- Action item
All records below are to be set down precisely as written, excluding pictures.

- Available records
:::::
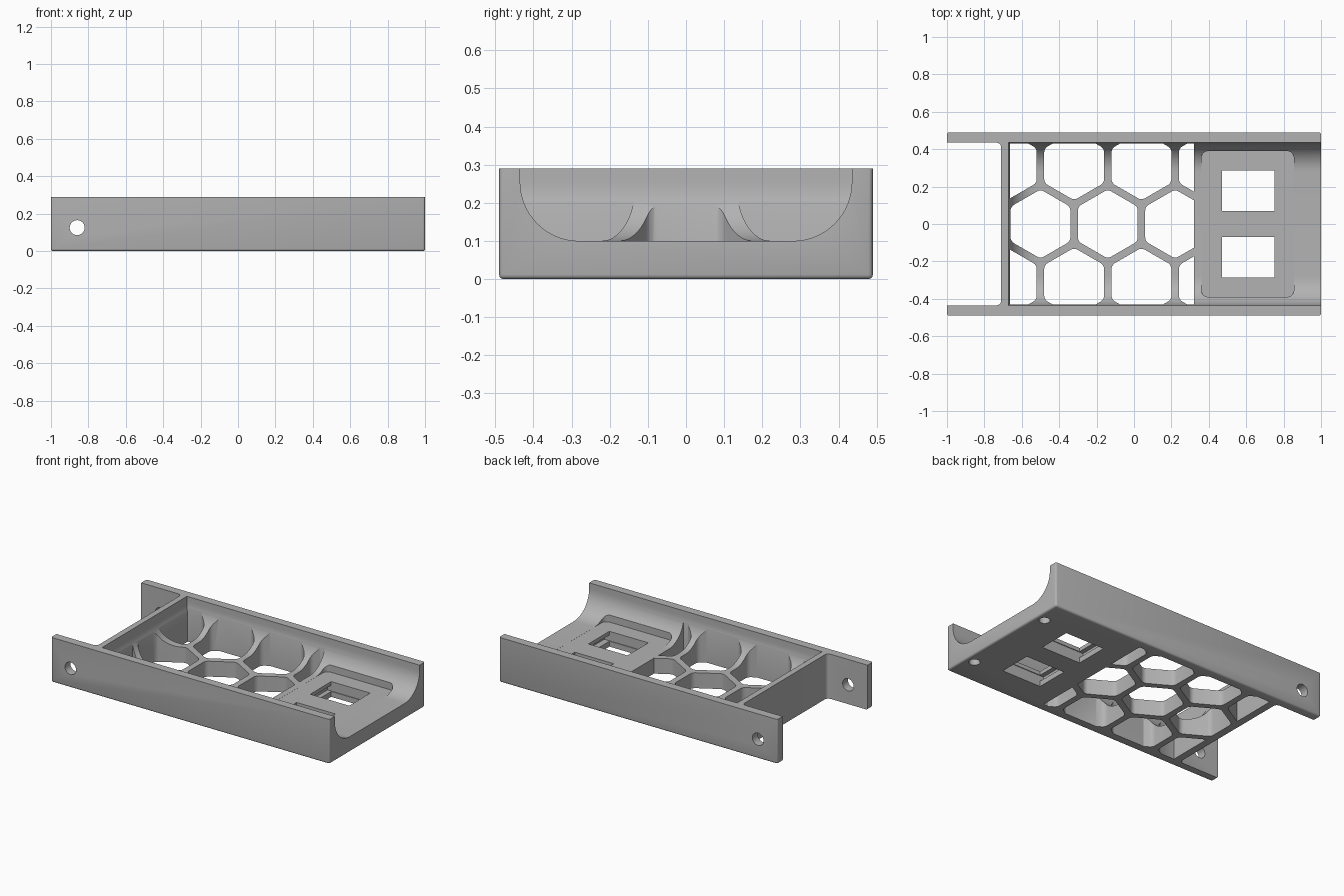
import bpy, bmesh, math
from mathutils import Vector

if "Cube" in bpy.data.objects:
    bpy.data.objects.remove(bpy.data.objects["Cube"], do_unlink=True)

grey = bpy.data.materials.new("plain grey")
grey.use_nodes = True
colour = (0.45, 0.45, 0.45, 1)
grey.diffuse_color = colour
grey.node_tree.nodes["Principled BSDF"].inputs["Base Color"].default_value = colour

WALL = 0.435      # inner face of the side walls
FLOOR = 0.1       # floor height
BACK = -0.71      # rear face of the cross wall
PITCH, FLAT = 0.36, 0.32   # honeycomb spacing and hole width


def to_object(name, bm):
    bmesh.ops.recalc_face_normals(bm, faces=bm.faces[:])
    mesh = bpy.data.meshes.new(name)
    bm.to_mesh(mesh)
    bm.free()
    obj = bpy.data.objects.new(name, mesh)
    bpy.context.collection.objects.link(obj)
    mesh.materials.append(grey)
    return obj


def box(name, low, high, pick=None, radius=0.0, segments=4):
    """Box between two corners; edges chosen by pick(midpoint, direction) are rounded."""
    bm = bmesh.new()
    bmesh.ops.create_cube(bm, size=1)
    low, high = Vector(low), Vector(high)
    for v in bm.verts:
        v.co = [a + (b - a) * (c + 0.5) for a, b, c in zip(low, high, v.co)]
    if pick:
        edges = [e for e in bm.edges
                 if pick((e.verts[0].co + e.verts[1].co) / 2,
                         (e.verts[0].co - e.verts[1].co).normalized())]
        bmesh.ops.bevel(bm, geom=edges, offset=radius, segments=segments,
                        profile=0.5, affect='EDGES')
    return to_object(name, bm)


def cylinder(name, centre, radius, depth, along_y=False):
    bm = bmesh.new()
    bmesh.ops.create_cone(bm, cap_ends=True, segments=32, radius1=radius,
                          radius2=radius, depth=depth)
    obj = to_object(name, bm)
    obj.location = centre
    if along_y:
        obj.rotation_euler.x = math.pi / 2
    return obj


def hex_prism(cx, cy):
    """Rounded hexagon clipped to the honeycomb area, then extruded."""
    bm = bmesh.new()
    r = FLAT / math.sqrt(3)
    verts = [bm.verts.new((cx + r * math.sin(i * math.pi / 3),
                           cy + r * math.cos(i * math.pi / 3), -0.2)) for i in range(6)]
    bm.faces.new(verts)
    bmesh.ops.bevel(bm, geom=verts, offset=0.02, segments=4, profile=0.5, affect='VERTICES')
    for point, normal in (((-0.663, 0, 0), (-1, 0, 0)), ((0.32, 0, 0), (1, 0, 0)),
                          ((0, 0.431, 0), (0, 1, 0)), ((0, -0.431, 0), (0, -1, 0))):
        bmesh.ops.bisect_plane(bm, geom=bm.verts[:] + bm.edges[:] + bm.faces[:],
                               plane_co=point, plane_no=normal, clear_outer=True)
    top = bmesh.ops.extrude_face_region(bm, geom=bm.faces[:])["geom"]
    bmesh.ops.translate(bm, vec=(0, 0, 0.8),
                        verts=[g for g in top if isinstance(g, bmesh.types.BMVert)])
    return to_object("honeycomb_cutter", bm)


def vertical(mid, direction):
    return abs(direction.z) > 0.9


# Outer block with softened lower and upright edges
frame = box("tray_frame", (-1, -0.49, 0), (1, 0.49, 0.29),
            lambda m, d: m.z < 0.28, 0.012, 3)

# Open fork behind the cross wall
cutters = [box("fork_cutter", (-1.5, -WALL, -0.5), (BACK, WALL, 1), vertical, 0.025)]

# Trough with coved sides and back
cutters.append(box("trough_cutter", (-0.672, -WALL, FLOOR), (1.5, WALL, 0.8),
                   lambda m, d: m.z < FLOOR + 0.01 and m.x < 1.4, 0.155, 14))

# Honeycomb openings in staggered rows
for row in (-1, 0, 1):
    start = -0.5 if row == 0 else -0.68
    for i in range(3 if row == 0 else 4):
        cutters.append(hex_prism(start + i * PITCH, row * PITCH * math.sqrt(3) / 2))

# Rounded pocket around the socket openings
cutters.append(box("pocket_cutter", (0.36, -0.39, FLOOR - 0.0005), (0.855, 0.39, 0.8),
                   vertical, 0.035))

for side in (-1, 1):
    # Square socket opening with a wider catch space inside the floor
    y0, y1 = sorted((side * 0.07, side * 0.285))
    cutters.append(box("socket_cutter", (0.47, y0, -0.3), (0.75, y1, 0.4)))
    cutters.append(box("catch_cutter", (0.44, y0 - 0.005, 0.035), (0.79, y1 + 0.005, 0.075)))
    # Blind hole in the underside
    cutters.append(cylinder("foot_hole_cutter", (0.94, side * 0.315, 0), 0.033, 0.12))

# Pivot hole across both fork arms
cutters.append(cylinder("pivot_cutter", (-0.86, 0, 0.125), 0.04, 2, True))

bpy.context.view_layer.objects.active = frame
for cutter in cutters:
    cutter.hide_render = True
    mod = frame.modifiers.new("cut", 'BOOLEAN')
    mod.operation, mod.solver, mod.object = 'DIFFERENCE', 'EXACT', cutter
    bpy.ops.object.modifier_apply(modifier=mod.name)
    bpy.data.objects.remove(cutter, do_unlink=True)

bpy.ops.object.select_all(action='DESELECT')
frame.select_set(True)
bpy.context.view_layer.objects.active = frame
bpy.ops.object.shade_smooth_by_angle(angle=math.radians(30))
:::::
- Response for this exercise
import bpy, bmesh, math
from mathutils import Vector

if "Cube" in bpy.data.objects:
    bpy.data.objects.remove(bpy.data.objects["Cube"], do_unlink=True)

grey = bpy.data.materials.new("plain grey")
grey.use_nodes = True
colour = (0.45, 0.45, 0.45, 1)
grey.diffuse_color = colour
grey.node_tree.nodes["Principled BSDF"].inputs["Base Color"].default_value = colour

WALL = 0.435      # inner face of the side walls
FLOOR = 0.1       # floor height
BACK = -0.71      # rear face of the cross wall
PITCH, FLAT = 0.36, 0.32   # honeycomb spacing and hole width


def to_object(name, bm):
    bmesh.ops.recalc_face_normals(bm, faces=bm.faces[:])
    mesh = bpy.data.meshes.new(name)
    bm.to_mesh(mesh)
    bm.free()
    obj = bpy.data.objects.new(name, mesh)
    bpy.context.collection.objects.link(obj)
    mesh.materials.append(grey)
    return obj


def box(name, low, high, pick=None, radius=0.0, segments=4):
    """Box between two corners; edges chosen by pick(midpoint, direction) are rounded."""
    bm = bmesh.new()
    bmesh.ops.create_cube(bm, size=1)
    low, high = Vector(low), Vector(high)
    for v in bm.verts:
        v.co = [a + (b - a) * (c + 0.5) for a, b, c in zip(low, high, v.co)]
    if pick:
        edges = [e for e in bm.edges
                 if pick((e.verts[0].co + e.verts[1].co) / 2,
                         (e.verts[0].co - e.verts[1].co).normalized())]
        bmesh.ops.bevel(bm, geom=edges, offset=radius, segments=segments,
                        profile=0.5, affect='EDGES')
    return to_object(name, bm)


def cylinder(name, centre, radius, depth, along_y=False):
    bm = bmesh.new()
    bmesh.ops.create_cone(bm, cap_ends=True, segments=32, radius1=radius,
                          radius2=radius, depth=depth)
    obj = to_object(name, bm)
    obj.location = centre
    if along_y:
        obj.rotation_euler.x = math.pi / 2
    return obj


def hex_prism(cx, cy):
    """Rounded hexagon clipped to the honeycomb area, then extruded."""
    bm = bmesh.new()
    r = FLAT / math.sqrt(3)
    verts = [bm.verts.new((cx + r * math.sin(i * math.pi / 3),
                           cy + r * math.cos(i * math.pi / 3), -0.2)) for i in range(6)]
    bm.faces.new(verts)
    bmesh.ops.bevel(bm, geom=verts, offset=0.02, segments=4, profile=0.5, affect='VERTICES')
    for point, normal in (((-0.663, 0, 0), (-1, 0, 0)), ((0.32, 0, 0), (1, 0, 0)),
                          ((0, 0.431, 0), (0, 1, 0)), ((0, -0.431, 0), (0, -1, 0))):
        bmesh.ops.bisect_plane(bm, geom=bm.verts[:] + bm.edges[:] + bm.faces[:],
                               plane_co=point, plane_no=normal, clear_outer=True)
    top = bmesh.ops.extrude_face_region(bm, geom=bm.faces[:])["geom"]
    bmesh.ops.translate(bm, vec=(0, 0, 0.8),
                        verts=[g for g in top if isinstance(g, bmesh.types.BMVert)])
    return to_object("honeycomb_cutter", bm)


def vertical(mid, direction):
    return abs(direction.z) > 0.9


# Outer block with softened lower and upright edges
frame = box("tray_frame", (-1, -0.49, 0), (1, 0.49, 0.29),
            lambda m, d: m.z < 0.28, 0.012, 3)

# Open fork behind the cross wall
cutters = [box("fork_cutter", (-1.5, -WALL, -0.5), (BACK, WALL, 1), vertical, 0.025)]

# Trough with coved sides and back
cutters.append(box("trough_cutter", (-0.672, -WALL, FLOOR), (1.5, WALL, 0.8),
                   lambda m, d: m.z < FLOOR + 0.01 and m.x < 1.4, 0.155, 14))

# Honeycomb openings in staggered rows
for row in (-1, 0, 1):
    start = -0.5 if row == 0 else -0.68
    for i in range(3 if row == 0 else 4):
        cutters.append(hex_prism(start + i * PITCH, row * PITCH * math.sqrt(3) / 2))

# Rounded pocket around the socket openings
cutters.append(box("pocket_cutter", (0.36, -0.39, FLOOR - 0.0005), (0.855, 0.39, 0.8),
                   vertical, 0.035))

for side in (-1, 1):
    # Square socket opening with a wider catch space inside the floor
    y0, y1 = sorted((side * 0.07, side * 0.285))
    cutters.append(box("socket_cutter", (0.47, y0, -0.3), (0.75, y1, 0.4)))
    cutters.append(box("catch_cutter", (0.44, y0 - 0.005, 0.035), (0.79, y1 + 0.005, 0.075)))
    # Blind hole in the underside
    cutters.append(cylinder("foot_hole_cutter", (0.94, side * 0.315, 0), 0.033, 0.12))

# Pivot hole across both fork arms
cutters.append(cylinder("pivot_cutter", (-0.86, 0, 0.125), 0.04, 2, True))

bpy.context.view_layer.objects.active = frame
for cutter in cutters:
    cutter.hide_render = True
    mod = frame.modifiers.new("cut", 'BOOLEAN')
    mod.operation, mod.solver, mod.object = 'DIFFERENCE', 'EXACT', cutter
    bpy.ops.object.modifier_apply(modifier=mod.name)
    bpy.data.objects.remove(cutter, do_unlink=True)

bpy.ops.object.select_all(action='DESELECT')
frame.select_set(True)
bpy.context.view_layer.objects.active = frame
bpy.ops.object.shade_smooth_by_angle(angle=math.radians(30))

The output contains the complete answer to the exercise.